Hartsock, J. A.. 2020. Southern Illinois University Carbondale
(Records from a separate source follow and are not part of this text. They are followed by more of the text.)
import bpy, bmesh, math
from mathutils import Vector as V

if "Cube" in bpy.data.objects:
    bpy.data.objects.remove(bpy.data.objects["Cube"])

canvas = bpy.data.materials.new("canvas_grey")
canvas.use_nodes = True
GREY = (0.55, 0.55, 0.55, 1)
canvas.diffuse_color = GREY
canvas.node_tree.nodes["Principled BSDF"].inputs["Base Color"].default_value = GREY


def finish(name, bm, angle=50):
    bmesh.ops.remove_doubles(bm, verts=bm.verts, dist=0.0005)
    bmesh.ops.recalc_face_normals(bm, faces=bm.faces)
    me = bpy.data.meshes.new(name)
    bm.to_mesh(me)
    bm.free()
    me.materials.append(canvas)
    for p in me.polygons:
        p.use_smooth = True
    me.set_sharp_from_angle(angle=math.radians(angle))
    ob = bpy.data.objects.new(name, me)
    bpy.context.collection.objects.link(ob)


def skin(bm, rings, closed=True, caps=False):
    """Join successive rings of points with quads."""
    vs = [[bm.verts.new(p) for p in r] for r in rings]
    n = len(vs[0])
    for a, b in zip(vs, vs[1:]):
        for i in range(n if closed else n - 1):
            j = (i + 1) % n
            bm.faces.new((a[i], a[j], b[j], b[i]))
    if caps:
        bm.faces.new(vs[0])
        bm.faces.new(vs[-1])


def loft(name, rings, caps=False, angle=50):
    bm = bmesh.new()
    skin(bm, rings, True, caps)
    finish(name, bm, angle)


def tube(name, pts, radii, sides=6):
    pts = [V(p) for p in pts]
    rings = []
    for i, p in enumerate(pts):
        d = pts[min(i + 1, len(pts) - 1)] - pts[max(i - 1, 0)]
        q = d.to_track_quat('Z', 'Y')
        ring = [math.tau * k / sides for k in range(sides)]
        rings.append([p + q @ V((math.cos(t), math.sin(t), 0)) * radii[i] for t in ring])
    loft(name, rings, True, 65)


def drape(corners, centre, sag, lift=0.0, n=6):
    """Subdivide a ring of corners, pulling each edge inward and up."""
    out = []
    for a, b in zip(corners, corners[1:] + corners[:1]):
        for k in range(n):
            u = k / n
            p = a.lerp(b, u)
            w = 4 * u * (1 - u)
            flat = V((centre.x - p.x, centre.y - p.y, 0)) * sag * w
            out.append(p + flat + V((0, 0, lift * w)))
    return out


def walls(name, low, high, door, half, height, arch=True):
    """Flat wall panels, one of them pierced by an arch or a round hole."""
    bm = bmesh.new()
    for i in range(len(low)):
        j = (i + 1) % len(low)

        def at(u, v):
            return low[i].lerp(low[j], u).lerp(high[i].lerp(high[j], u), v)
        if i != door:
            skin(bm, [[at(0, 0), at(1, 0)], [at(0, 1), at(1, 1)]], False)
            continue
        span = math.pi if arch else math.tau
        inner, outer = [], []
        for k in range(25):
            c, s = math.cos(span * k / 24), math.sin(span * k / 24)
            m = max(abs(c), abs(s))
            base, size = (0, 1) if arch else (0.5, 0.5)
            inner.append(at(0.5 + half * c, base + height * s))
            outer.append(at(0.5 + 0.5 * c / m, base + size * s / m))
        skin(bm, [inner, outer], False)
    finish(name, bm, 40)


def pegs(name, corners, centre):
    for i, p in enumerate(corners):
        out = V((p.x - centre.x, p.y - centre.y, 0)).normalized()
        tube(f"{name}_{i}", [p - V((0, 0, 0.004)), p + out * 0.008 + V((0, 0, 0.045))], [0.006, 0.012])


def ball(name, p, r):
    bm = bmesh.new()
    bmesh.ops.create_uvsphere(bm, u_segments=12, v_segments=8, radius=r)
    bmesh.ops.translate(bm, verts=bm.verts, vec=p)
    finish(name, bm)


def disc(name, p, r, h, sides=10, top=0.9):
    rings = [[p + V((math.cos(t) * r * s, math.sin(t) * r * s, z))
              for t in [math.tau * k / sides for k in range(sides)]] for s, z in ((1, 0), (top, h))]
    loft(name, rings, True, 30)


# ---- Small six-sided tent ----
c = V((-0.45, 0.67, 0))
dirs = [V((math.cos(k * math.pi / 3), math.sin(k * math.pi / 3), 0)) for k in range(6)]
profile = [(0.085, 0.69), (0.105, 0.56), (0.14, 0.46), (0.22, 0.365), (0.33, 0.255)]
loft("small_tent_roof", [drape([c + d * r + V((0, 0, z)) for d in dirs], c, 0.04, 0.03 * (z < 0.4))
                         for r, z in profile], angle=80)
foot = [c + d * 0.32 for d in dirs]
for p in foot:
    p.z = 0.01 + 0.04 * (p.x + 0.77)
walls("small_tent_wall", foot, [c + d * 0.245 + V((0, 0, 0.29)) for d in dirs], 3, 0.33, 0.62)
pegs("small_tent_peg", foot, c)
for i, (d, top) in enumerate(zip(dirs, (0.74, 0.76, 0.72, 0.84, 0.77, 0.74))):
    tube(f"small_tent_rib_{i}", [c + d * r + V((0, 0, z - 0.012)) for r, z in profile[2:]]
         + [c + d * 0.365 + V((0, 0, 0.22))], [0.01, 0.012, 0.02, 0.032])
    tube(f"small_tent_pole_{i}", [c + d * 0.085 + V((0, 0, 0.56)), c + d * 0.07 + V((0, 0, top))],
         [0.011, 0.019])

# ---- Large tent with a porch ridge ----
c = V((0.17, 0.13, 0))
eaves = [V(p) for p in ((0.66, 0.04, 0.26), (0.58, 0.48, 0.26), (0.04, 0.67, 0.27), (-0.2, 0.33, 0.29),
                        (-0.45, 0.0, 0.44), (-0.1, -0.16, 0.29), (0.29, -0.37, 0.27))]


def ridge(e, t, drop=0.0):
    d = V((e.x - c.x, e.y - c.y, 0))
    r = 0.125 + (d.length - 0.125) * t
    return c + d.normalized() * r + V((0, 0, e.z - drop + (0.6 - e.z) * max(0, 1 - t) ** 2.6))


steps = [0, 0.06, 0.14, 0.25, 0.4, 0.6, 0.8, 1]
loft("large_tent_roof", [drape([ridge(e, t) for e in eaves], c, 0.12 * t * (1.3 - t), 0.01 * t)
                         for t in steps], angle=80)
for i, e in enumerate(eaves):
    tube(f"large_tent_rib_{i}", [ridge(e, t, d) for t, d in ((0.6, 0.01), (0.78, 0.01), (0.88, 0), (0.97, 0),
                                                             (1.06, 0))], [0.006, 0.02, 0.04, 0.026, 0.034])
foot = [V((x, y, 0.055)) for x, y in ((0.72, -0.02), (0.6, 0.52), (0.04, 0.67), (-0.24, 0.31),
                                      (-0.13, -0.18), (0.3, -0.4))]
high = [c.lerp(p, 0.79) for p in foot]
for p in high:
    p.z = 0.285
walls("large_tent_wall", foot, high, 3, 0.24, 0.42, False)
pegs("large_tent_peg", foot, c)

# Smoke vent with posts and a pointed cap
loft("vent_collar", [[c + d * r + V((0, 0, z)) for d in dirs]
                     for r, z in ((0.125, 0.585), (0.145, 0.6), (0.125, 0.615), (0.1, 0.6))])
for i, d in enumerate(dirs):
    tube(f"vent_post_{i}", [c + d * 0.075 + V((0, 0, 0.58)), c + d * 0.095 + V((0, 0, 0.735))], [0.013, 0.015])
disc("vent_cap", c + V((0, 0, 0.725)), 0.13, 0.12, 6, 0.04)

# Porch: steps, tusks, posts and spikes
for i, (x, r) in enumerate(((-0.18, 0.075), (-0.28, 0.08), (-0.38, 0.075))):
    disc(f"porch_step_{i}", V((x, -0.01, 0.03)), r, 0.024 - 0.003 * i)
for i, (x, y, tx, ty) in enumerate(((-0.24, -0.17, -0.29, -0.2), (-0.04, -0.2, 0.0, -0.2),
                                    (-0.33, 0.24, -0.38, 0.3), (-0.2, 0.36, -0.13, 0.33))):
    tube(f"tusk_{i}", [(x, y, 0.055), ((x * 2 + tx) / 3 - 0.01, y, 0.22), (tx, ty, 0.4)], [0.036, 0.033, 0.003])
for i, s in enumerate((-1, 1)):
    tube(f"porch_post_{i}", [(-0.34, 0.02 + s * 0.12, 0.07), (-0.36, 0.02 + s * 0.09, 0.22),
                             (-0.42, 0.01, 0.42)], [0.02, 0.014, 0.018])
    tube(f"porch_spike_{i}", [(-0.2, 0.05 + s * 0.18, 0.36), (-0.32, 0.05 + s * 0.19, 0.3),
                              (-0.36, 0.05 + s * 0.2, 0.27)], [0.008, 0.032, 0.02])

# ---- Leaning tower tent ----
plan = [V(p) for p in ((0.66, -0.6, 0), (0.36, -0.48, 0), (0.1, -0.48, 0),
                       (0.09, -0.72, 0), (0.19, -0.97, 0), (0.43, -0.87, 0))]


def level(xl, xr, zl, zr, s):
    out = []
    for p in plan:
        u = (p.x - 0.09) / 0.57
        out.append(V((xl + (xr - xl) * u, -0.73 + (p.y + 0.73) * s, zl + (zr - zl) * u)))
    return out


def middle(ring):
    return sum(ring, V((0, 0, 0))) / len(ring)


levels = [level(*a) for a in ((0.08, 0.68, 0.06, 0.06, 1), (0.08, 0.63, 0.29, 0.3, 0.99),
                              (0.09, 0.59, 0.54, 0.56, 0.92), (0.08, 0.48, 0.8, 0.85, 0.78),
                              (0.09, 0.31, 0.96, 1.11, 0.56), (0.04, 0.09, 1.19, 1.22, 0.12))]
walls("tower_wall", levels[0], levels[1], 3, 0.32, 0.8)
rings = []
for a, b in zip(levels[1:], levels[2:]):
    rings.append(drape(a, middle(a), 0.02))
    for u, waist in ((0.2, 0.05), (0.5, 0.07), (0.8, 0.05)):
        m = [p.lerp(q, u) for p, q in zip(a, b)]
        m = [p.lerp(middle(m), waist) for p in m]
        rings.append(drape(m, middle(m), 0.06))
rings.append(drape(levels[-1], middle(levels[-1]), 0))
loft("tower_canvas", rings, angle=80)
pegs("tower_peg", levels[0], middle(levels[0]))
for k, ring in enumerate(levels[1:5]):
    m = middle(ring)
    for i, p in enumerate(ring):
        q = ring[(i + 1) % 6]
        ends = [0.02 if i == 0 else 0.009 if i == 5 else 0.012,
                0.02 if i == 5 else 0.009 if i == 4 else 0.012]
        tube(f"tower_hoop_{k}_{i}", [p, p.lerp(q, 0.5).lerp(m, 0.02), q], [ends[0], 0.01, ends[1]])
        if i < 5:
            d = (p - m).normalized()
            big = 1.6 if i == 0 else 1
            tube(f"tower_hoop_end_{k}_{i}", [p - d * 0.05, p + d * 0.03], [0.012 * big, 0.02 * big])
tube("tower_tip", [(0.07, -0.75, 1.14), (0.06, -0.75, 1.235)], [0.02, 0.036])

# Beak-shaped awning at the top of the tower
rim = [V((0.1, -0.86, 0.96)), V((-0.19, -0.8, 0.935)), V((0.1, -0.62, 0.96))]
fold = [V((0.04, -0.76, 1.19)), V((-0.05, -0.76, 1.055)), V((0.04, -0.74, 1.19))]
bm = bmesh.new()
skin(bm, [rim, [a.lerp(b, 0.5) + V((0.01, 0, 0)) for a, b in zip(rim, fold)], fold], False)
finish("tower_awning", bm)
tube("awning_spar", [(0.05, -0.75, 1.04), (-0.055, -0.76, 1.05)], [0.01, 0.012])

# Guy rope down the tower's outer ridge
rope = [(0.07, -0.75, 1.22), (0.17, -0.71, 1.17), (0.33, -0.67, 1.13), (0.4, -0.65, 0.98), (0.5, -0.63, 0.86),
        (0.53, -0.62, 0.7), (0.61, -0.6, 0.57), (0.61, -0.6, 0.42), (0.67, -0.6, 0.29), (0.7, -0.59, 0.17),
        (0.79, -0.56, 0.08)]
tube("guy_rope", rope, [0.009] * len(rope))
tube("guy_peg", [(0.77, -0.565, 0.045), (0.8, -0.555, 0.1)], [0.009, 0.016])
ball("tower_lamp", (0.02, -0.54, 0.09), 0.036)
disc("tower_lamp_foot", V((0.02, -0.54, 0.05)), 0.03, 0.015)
Fens and marshes are important landscape features in northern Alberta, Canada that occupy a significant portion of the Oil Sands Administration Area (OSAA). Disturbance from oil sands mining activities has affected many wetlands in the region. Because of this disturbance, oil sands mining companies near Fort McMurray, Alberta (e.g., Syncrude Canada Ltd. and Suncor Energy) are legally obligated to return previously mined areas to systems that support land uses equivalent to the pre-disturbance landscape. The experimental Sandhill Watershed is the first attempt by an oil sands operator (Syncrude Canada Ltd.) to construct a watershed above a previously mined landscape potentially capable of supporting a peat-forming wetland. Water samples were collected over a ten-year period (years 2009 - 2019) from near-surface and ground water sampling locations in the wetland area. Here, I present a history of dissolved ion concentrations measured at the reclaimed wetland. I also provide a comprehensive synopsis of dissolved ion concentrations obtained from twelve reference wetlands, as a comparison against the reclamation site. From the data provided, results indicate that the dominant anions and cations present in the Sandhill Wetland near-surface water (e.g., bicarbonate, sulfate, chloride, sodium, calcium, and magnesium) have increased annually since the first full growing season. Regression analysis shows near-surface sodium and chloride concentrations will reach sub-urface levels in approximately 8 and 7 years, respectively. If these trends manifest, the chemical conditions at the Sandhill Wetland will be analogous to saline fens in the future. The reclaimed wetland currently exhibits attributes similar to saline fens and slightly brackish marshes. For race metals, heavy metals, dissolved nitrogen, dissolved phosphorus, and dissolved organics, the Sandhill Wetland was quite comparable to all the reference wetlands. Of note, naphthenic acid and polycyclic hydrocarbon concentrations were below detection limits at the reclamation site, an important discovery as many of these compounds cause problems for insects, amphibians, and birds at low concentrations. I recommend monitoring of both water chemistry and plant composition patterns at the Sandhill Wetland should continue to capture important successional changes that may occur as the site matures.